HB 427 — Traveling Across County Lines to Commit Felony Offenses

by Rep. McBurney and others (CS/SB 550 by Appropriations Committee and Senator Hukill)

This summary is provided for information only and does not represent the opinion of any Senator, Senate Officer, or Senate Office.

Prepared by: Criminal Justice Committee (CJ)

The bill creates s. 843.22, F.S., which provides that if a person who commits a burglary travels any distance with the intent to commit the burglary in a county in this state other than the person’s county of residence, the degree of the burglary shall be reclassified to the next higher degree if the purpose of the person’s travel is to thwart law enforcement attempts to track the items stolen in the burglary. 

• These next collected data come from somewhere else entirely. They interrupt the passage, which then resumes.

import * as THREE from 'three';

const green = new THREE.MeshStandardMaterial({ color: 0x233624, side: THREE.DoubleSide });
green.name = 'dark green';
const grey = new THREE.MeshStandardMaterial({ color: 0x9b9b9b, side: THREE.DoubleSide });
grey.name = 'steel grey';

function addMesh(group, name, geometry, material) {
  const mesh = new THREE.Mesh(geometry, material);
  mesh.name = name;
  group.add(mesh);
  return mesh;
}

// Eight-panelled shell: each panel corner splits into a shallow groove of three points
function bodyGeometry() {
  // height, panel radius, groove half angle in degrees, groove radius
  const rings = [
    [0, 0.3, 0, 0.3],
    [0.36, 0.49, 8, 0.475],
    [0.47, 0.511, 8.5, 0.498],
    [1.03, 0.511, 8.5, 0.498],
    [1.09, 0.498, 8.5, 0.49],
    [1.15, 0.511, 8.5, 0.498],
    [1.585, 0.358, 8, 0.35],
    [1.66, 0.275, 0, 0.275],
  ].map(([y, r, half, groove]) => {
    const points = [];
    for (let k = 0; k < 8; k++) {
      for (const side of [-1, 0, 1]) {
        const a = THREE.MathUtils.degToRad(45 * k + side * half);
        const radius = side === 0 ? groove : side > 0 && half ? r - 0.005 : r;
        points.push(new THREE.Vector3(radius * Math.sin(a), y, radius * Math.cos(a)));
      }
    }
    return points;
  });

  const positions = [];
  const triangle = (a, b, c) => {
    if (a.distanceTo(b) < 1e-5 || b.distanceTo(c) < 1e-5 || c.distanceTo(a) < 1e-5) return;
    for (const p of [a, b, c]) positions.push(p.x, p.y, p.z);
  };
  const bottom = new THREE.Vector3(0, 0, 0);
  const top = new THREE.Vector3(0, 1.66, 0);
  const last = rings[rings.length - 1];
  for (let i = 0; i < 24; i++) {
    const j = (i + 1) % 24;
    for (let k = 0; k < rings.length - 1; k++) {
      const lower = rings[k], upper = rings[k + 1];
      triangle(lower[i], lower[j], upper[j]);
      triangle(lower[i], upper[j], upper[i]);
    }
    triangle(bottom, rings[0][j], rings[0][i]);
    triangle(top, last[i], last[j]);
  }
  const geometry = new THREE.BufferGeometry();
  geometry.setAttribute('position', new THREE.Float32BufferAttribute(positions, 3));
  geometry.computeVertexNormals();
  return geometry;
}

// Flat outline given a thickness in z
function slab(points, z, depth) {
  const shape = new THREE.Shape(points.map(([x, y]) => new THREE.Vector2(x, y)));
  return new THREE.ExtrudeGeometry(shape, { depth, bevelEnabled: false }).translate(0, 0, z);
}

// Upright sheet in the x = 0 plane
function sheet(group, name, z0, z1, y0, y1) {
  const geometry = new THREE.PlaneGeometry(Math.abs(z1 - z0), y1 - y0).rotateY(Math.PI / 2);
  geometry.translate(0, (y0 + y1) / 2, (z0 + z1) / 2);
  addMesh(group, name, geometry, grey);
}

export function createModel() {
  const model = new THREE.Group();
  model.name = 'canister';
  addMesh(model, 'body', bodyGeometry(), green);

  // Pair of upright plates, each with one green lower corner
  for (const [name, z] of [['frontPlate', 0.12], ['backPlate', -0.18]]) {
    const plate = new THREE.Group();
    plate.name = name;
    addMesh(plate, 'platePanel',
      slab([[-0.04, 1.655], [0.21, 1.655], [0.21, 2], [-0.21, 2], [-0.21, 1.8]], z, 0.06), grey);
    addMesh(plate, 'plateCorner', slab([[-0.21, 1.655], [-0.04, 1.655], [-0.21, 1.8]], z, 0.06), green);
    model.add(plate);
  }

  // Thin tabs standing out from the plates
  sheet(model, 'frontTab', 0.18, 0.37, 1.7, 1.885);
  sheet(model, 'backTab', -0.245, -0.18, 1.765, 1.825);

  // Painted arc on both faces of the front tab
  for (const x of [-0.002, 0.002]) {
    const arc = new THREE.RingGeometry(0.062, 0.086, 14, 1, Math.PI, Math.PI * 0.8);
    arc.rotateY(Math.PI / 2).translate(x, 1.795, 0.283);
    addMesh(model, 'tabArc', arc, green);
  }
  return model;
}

The bill defines “county of residence” as the county within Florida in which a person resides. Evidence of a person’s county of residence includes, but is not limited to: 

  • The address on a person’s driver license or state identification card;
  • Records of real property or mobile home ownership;
  • Records of a lease agreement for residential property;
  • The county in which a person’s motor vehicle is registered;
  • The county in which a person is enrolled in an educational institution; and
  • The county in which a person is employed. 

The bill amends s. 903.046(2)(l), F.S., to prohibit those charged with traveling across county lines with the intent to commit a burglary that is reclassified under s. 843.22, F.S., from being released on bail until first appearance to ensure the full participation of the prosecutor and the protection of the public. The bill makes the crossing of a county line with the intent to commit a reclassified burglary a factor to be considered by the court when making a bail determination.

If approved by the Governor, these provisions take effect October 1, 2014.

Vote: Senate 25-15; House 74-37